* _Task directions_: Return the listing below exactly, with the pictures dropped.

* _Materials provided_:
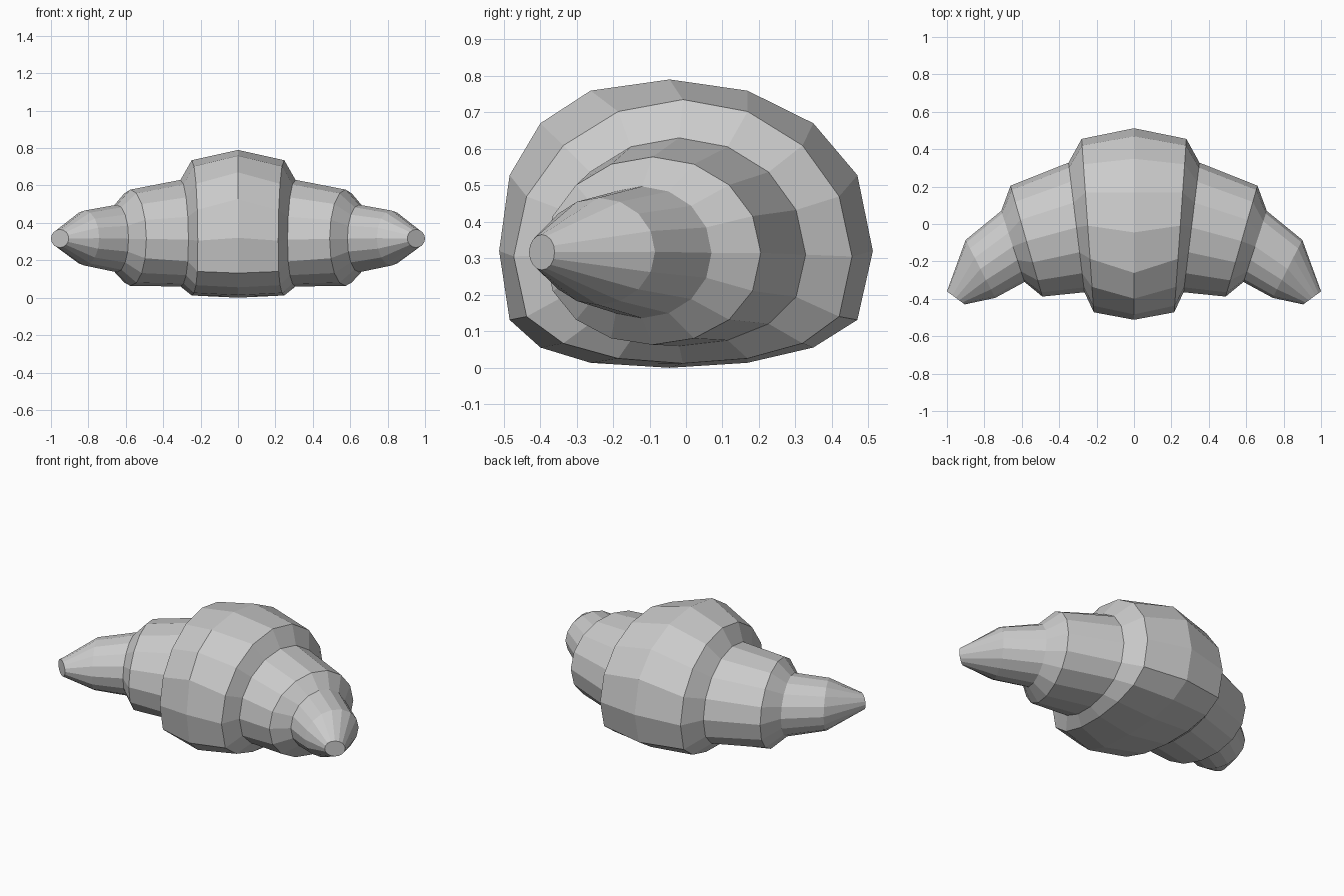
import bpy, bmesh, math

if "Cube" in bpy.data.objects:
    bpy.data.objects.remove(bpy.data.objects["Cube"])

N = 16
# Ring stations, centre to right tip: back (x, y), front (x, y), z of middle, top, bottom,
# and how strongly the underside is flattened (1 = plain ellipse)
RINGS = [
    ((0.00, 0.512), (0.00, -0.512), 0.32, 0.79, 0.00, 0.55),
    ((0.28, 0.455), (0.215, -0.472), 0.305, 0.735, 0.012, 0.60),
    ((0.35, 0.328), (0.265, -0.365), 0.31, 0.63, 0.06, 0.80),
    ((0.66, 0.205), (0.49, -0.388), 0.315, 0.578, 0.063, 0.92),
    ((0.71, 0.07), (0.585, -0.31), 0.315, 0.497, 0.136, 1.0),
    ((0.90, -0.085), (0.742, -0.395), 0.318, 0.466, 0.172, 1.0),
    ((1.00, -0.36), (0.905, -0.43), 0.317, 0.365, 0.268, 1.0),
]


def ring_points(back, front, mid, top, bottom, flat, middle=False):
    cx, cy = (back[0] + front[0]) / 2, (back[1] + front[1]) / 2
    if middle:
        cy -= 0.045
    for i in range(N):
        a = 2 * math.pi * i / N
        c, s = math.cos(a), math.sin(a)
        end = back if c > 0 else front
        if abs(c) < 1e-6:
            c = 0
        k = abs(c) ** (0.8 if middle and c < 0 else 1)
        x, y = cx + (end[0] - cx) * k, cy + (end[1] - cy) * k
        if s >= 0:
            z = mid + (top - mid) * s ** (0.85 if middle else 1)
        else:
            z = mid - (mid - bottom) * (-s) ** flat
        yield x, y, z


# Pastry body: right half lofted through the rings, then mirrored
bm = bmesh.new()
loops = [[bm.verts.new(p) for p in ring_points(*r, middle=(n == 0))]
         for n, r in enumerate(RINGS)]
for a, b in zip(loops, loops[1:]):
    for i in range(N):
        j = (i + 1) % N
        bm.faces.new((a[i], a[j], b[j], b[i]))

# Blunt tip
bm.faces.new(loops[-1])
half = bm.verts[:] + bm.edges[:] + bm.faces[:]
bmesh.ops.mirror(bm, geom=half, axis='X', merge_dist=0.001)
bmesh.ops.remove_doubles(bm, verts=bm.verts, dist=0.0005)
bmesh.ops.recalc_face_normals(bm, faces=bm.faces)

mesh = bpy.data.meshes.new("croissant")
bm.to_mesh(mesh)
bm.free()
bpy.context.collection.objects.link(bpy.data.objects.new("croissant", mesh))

* _Expected answer_:
import bpy, bmesh, math

if "Cube" in bpy.data.objects:
    bpy.data.objects.remove(bpy.data.objects["Cube"])

N = 16
# Ring stations, centre to right tip: back (x, y), front (x, y), z of middle, top, bottom,
# and how strongly the underside is flattened (1 = plain ellipse)
RINGS = [
    ((0.00, 0.512), (0.00, -0.512), 0.32, 0.79, 0.00, 0.55),
    ((0.28, 0.455), (0.215, -0.472), 0.305, 0.735, 0.012, 0.60),
    ((0.35, 0.328), (0.265, -0.365), 0.31, 0.63, 0.06, 0.80),
    ((0.66, 0.205), (0.49, -0.388), 0.315, 0.578, 0.063, 0.92),
    ((0.71, 0.07), (0.585, -0.31), 0.315, 0.497, 0.136, 1.0),
    ((0.90, -0.085), (0.742, -0.395), 0.318, 0.466, 0.172, 1.0),
    ((1.00, -0.36), (0.905, -0.43), 0.317, 0.365, 0.268, 1.0),
]


def ring_points(back, front, mid, top, bottom, flat, middle=False):
    cx, cy = (back[0] + front[0]) / 2, (back[1] + front[1]) / 2
    if middle:
        cy -= 0.045
    for i in range(N):
        a = 2 * math.pi * i / N
        c, s = math.cos(a), math.sin(a)
        end = back if c > 0 else front
        if abs(c) < 1e-6:
            c = 0
        k = abs(c) ** (0.8 if middle and c < 0 else 1)
        x, y = cx + (end[0] - cx) * k, cy + (end[1] - cy) * k
        if s >= 0:
            z = mid + (top - mid) * s ** (0.85 if middle else 1)
        else:
            z = mid - (mid - bottom) * (-s) ** flat
        yield x, y, z


# Pastry body: right half lofted through the rings, then mirrored
bm = bmesh.new()
loops = [[bm.verts.new(p) for p in ring_points(*r, middle=(n == 0))]
         for n, r in enumerate(RINGS)]
for a, b in zip(loops, loops[1:]):
    for i in range(N):
        j = (i + 1) % N
        bm.faces.new((a[i], a[j], b[j], b[i]))

# Blunt tip
bm.faces.new(loops[-1])
half = bm.verts[:] + bm.edges[:] + bm.faces[:]
bmesh.ops.mirror(bm, geom=half, axis='X', merge_dist=0.001)
bmesh.ops.remove_doubles(bm, verts=bm.verts, dist=0.0005)
bmesh.ops.recalc_face_normals(bm, faces=bm.faces)

mesh = bpy.data.meshes.new("croissant")
bm.to_mesh(mesh)
bm.free()
bpy.context.collection.objects.link(bpy.data.objects.new("croissant", mesh))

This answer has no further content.